But despite approval over Spain, the Prime Minister continues to face opposition to how his Conservative administration has handled the coronavirus pandemic - with Labour leader Sir Keir Starmer said to be making gains.
Data from polling company Opinium Research has suggested that close to two-thirds of people agreed with suspension of the travel corridor with Spain, which was announced less than five hours before it came into force on July 28.
The new rules - objected to by only 13% of the population according to Opinium’s results - means that anyone arriving into the UK from Spain will now have to self-isolate for 14 days.
The change in the rules was in response to the popular holiday destination’s rising coronavirus infection rate.
It comes as 63% of people who had booked holidays confirmed they had seen their trip cancelled and another fifth said their plans had been postponed.
Three-quarters of those surveyed said they thought it likely a second wave of Covid-19 infections would hit the UK.
Marginally more – 32% to 30% – said that a second spike would be larger than the first.
The public have continued to express dissatisfaction with how ministers have dealt with coronavirus.
Almost half of those surveyed this week disapproved of the government’s handling of the crisis – while 30% approved, said Opinium.
The number of people who thought the lockdown had been eased too quickly rose by three points - up to 51%, in the past week.
A slight decline in Tory popularity means they lead Labour by only three points, the poll suggested, with Mr Johnson’s party on 41% and Labour up to 38%.
The results come after the PM announced on Friday he needed to "squeeze the brake pedal" on easing restrictions amid signs Covid-19’s prevalence in the community was rising for the first time since May.
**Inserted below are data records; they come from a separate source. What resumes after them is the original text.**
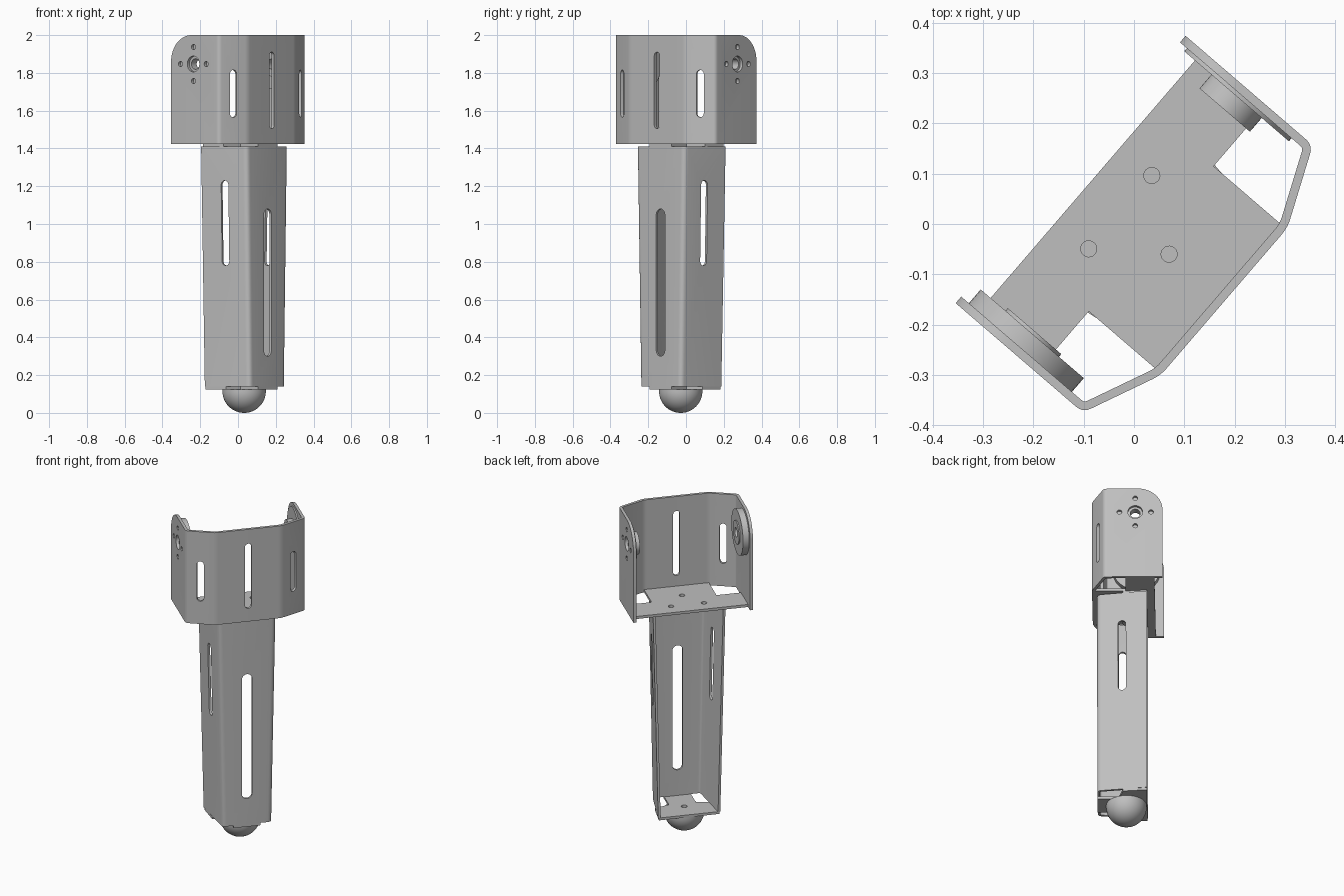
import bpy, bmesh, math
from mathutils import Matrix, Vector

cube = bpy.data.objects.get("Cube")
if cube:
    bpy.data.objects.remove(cube)

grey = bpy.data.materials.new("light_grey")
grey.use_nodes = True
COLOUR = (0.52, 0.52, 0.52, 1)
grey.diffuse_color = COLOUR
grey.node_tree.nodes["Principled BSDF"].inputs["Base Color"].default_value = COLOUR
parts = []


def new_object(name, bm):
    bmesh.ops.recalc_face_normals(bm, faces=bm.faces)
    me = bpy.data.meshes.new(name)
    bm.to_mesh(me)
    bm.free()
    ob = bpy.data.objects.new(name, me)
    bpy.context.collection.objects.link(ob)
    me.materials.append(grey)
    return ob


def activate(ob):
    bpy.ops.object.select_all(action='DESELECT')
    ob.select_set(True)
    bpy.context.view_layer.objects.active = ob


def mirrored(half):
    """Complete an outline that runs from the left side to the middle."""
    return half + [(-x, y) for x, y in reversed(half)]


def fillet(pts, r, steps=5):
    """Round the inner corners of an open path."""
    pts = [Vector(p) for p in pts]
    out = [pts[0]]
    for a, b, c in zip(pts, pts[1:], pts[2:]):
        p, q = b + (a - b).normalized() * r, b + (c - b).normalized() * r
        for i in range(steps + 1):
            t = i / steps
            out.append(p * (1 - t) ** 2 + b * 2 * t * (1 - t) + q * t * t)
    return out + [pts[-1]]


def wall(name, low, high, z0, z1, thick, r):
    """Bent sheet that runs from a lower path to an upper path."""
    bm = bmesh.new()
    rows = [[bm.verts.new((p.x, p.y, z)) for p in fillet(path, r)]
            for path, z in ((low, z0), (high, z1))]
    for i in range(len(rows[0]) - 1):
        bm.faces.new((rows[0][i], rows[0][i + 1], rows[1][i + 1], rows[1][i]))
    me = bpy.data.meshes.new(name)
    bm.to_mesh(me)
    bm.free()
    ob = bpy.data.objects.new(name, me)
    bpy.context.collection.objects.link(ob)
    me.materials.append(grey)
    mod = ob.modifiers.new("sheet", 'SOLIDIFY')
    mod.thickness, mod.offset, mod.use_even_offset = thick, -1, True
    activate(ob)
    bpy.ops.object.modifier_apply(modifier=mod.name)
    parts.append(ob)
    return ob


def prism(name, outline, depth, matrix):
    """Extrude a flat outline evenly about its plane, then place it."""
    bm = bmesh.new()
    face = bm.faces.new([bm.verts.new((x, y, -depth / 2)) for x, y in outline])
    ext = bmesh.ops.extrude_face_region(bm, geom=[face])
    moved = [v for v in ext["geom"] if isinstance(v, bmesh.types.BMVert)]
    bmesh.ops.translate(bm, verts=moved, vec=(0, 0, depth))
    bmesh.ops.transform(bm, matrix=matrix, verts=bm.verts)
    return new_object(name, bm)


def plate(name, outline, z0, z1):
    ob = prism(name, outline, z1 - z0, Matrix.Translation((0, 0, (z0 + z1) / 2)))
    parts.append(ob)
    return ob


def capsule(width, length, n=10):
    """Upright slot outline; a circle when length equals width."""
    r, h = width / 2, (length - width) / 2
    pts = []
    for k in range(2):
        for i in range(n + (h > 0)):
            a = math.pi * (k + i / n)
            pts.append((r * math.cos(a), r * math.sin(a) + (h if k == 0 else -h)))
    return pts


def cut(ob, cutter):
    mod = ob.modifiers.new("cut", 'BOOLEAN')
    mod.operation, mod.solver, mod.object = 'DIFFERENCE', 'EXACT', cutter
    activate(ob)
    bpy.ops.object.modifier_apply(modifier=mod.name)
    bpy.data.objects.remove(cutter)


def slot(ob, width, z0, z1, x, y, turn, depth=0.12):
    """Cut a vertical slot facing the given direction about z."""
    m = (Matrix.Translation((x, y, (z0 + z1) / 2)) @ Matrix.Rotation(turn, 4, 'Z')
         @ Matrix.Rotation(math.pi / 2, 4, 'X'))
    cut(ob, prism("slot_cutter", capsule(width, z1 - z0), depth, m))


def lathe(name, profile, matrix, closed, n=48):
    """Spin (radius, height) points about z."""
    bm = bmesh.new()
    vs = [bm.verts.new((r, 0, h)) for r, h in profile]
    pairs = list(zip(vs, vs[1:])) + ([(vs[-1], vs[0])] if closed else [])
    edges = [bm.edges.new(p) for p in pairs]
    bmesh.ops.spin(bm, geom=vs + edges, cent=(0, 0, 0), axis=(0, 0, 1),
                   angle=math.tau, steps=n)
    bmesh.ops.remove_doubles(bm, verts=bm.verts, dist=1e-5)
    bmesh.ops.transform(bm, matrix=matrix, verts=bm.verts)
    ob = new_object(name, bm)
    parts.append(ob)
    return ob


# Upper bracket: five-sided sheet with rounded rear ears
path = mirrored([(-0.35, 0.166), (-0.35, -0.167), (-0.193, -0.236)])
bracket = wall("upper_bracket", path, path, 1.423, 2.0, 0.017, 0.018)
R = 0.14
arc = [(0.166 - R + R * math.cos(a), 2 - R + R * math.sin(a))
       for a in [math.pi / 2 * i / 12 for i in range(13)]]
ACROSS = Matrix(((0, 0, 1, 0), (1, 0, 0, 0), (0, 1, 0, 0), (0, 0, 0, 1)))
corner = [(0.167, 2 - R), (0.3, 2 - R), (0.3, 2.1), (0.166 - R, 2.1)]
cut(bracket, prism("corner_cutter", arc[::-1][:-1] + corner[:3] + corner[3:], 2, ACROSS))
slot(bracket, 0.038, 1.505, 1.91, 0, -0.23, 0)
for s in (-1, 1):
    slot(bracket, 0.04, 1.565, 1.815, s * 0.2715, -0.2, s * math.atan2(0.069, 0.157))

# Pivot holes through both ears
PY, PZ = 0.011, 1.847
for dy, dz, w in ((0, 0, 0.084), (0.09, 0, 0.028), (-0.09, 0, 0.028),
                  (0, 0.09, 0.028), (0, -0.09, 0.028)):
    m = Matrix.Translation((0, PY + dy, PZ + dz)) @ ACROSS
    cut(bracket, prism("hole_cutter", capsule(w, w, 16), 2, m))

# Bracket floor with side wings and three holes
floor = plate("bracket_floor", mirrored(
    [(-0.336, 0.12), (-0.336, -0.045), (-0.19, -0.045), (-0.19, -0.226)]), 1.423, 1.439)
for x, y in ((-0.096, 0.036), (0.096, 0.036), (0, -0.092)):
    cut(floor, prism("hole_cutter", capsule(0.032, 0.032), 0.2,
                     Matrix.Translation((x, y, 1.43))))

# Pivot discs on the inner faces of the ears
pivot = Matrix.Translation((0, PY, PZ)) @ Matrix.Rotation(math.pi / 2, 4, 'Y')
lathe("right_pivot_disc", [(0.028, -0.333), (0.135, -0.333), (0.135, -0.297),
      (0.07, -0.297), (0.07, -0.29), (0.028, -0.29)], pivot, True)
lathe("left_pivot_disc", [(0.028, 0.333), (0.137, 0.333), (0.137, 0.325),
      (0.066, 0.325), (0.066, 0.289), (0.028, 0.289)], pivot, True)

# Tapered leg channel
leg = wall("leg_channel", mirrored([(-0.182, 0.075), (-0.144, -0.207)]),
           mirrored([(-0.212, 0.075), (-0.168, -0.207)]), 0.14, 1.41, 0.014, 0.025)
slot(leg, 0.06, 0.3, 1.08, 0, -0.2, 0)
for s in (-1, 1):
    slot(leg, 0.045, 0.78, 1.23, s * 0.18, -0.066, s * math.atan2(0.282, 0.042))

# Leg end plates, each joined to the front by a tab
for name, wide, z in (("leg_top_plate", 0.198, 1.409), ("leg_foot_plate", 0.178, 0.125)):
    end = plate(name, mirrored([(-wide, 0.075), (-wide + 0.012, -0.06),
                                (-0.078, -0.085), (-0.078, -0.207)]), z, z + 0.015)
cut(end, prism("hole_cutter", capsule(0.034, 0.034), 0.2,
               Matrix.Translation((0, -0.043, 0.13))))

# Domed foot
r = 0.115
dome = [(r * math.sin(a), r - r * math.cos(a))
        for a in [math.pi / 2 * i / 16 for i in range(17)]]
lathe("foot_ball", dome + [(r, 0.125), (0, 0.125)],
      Matrix.Translation((0, -0.043, 0)), False)

# Shade and turn the assembly
for ob in parts:
    activate(ob)
    bpy.ops.object.shade_smooth_by_angle(angle=math.radians(30))
    ob.rotation_euler.z = math.radians(49.3)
In what will be seen as a boost for the economy - the public look to becoming more confident about eating out and visiting pubs.
The number of those who have gone to restaurants - or who plan to soon - increased to 33%, up from 27% a fortnight ago.
The news coincides with the Chancellor Rishi Sunak’s Eat Out to Help Out scheme, which will see the government pay half the bill, up to a maximum cost of £10, for meals eaten between Monday and Wednesday in August at participating restaurants.
The Opinium survey was carried out online between July 30-31, with 2,002 UK adults taking part.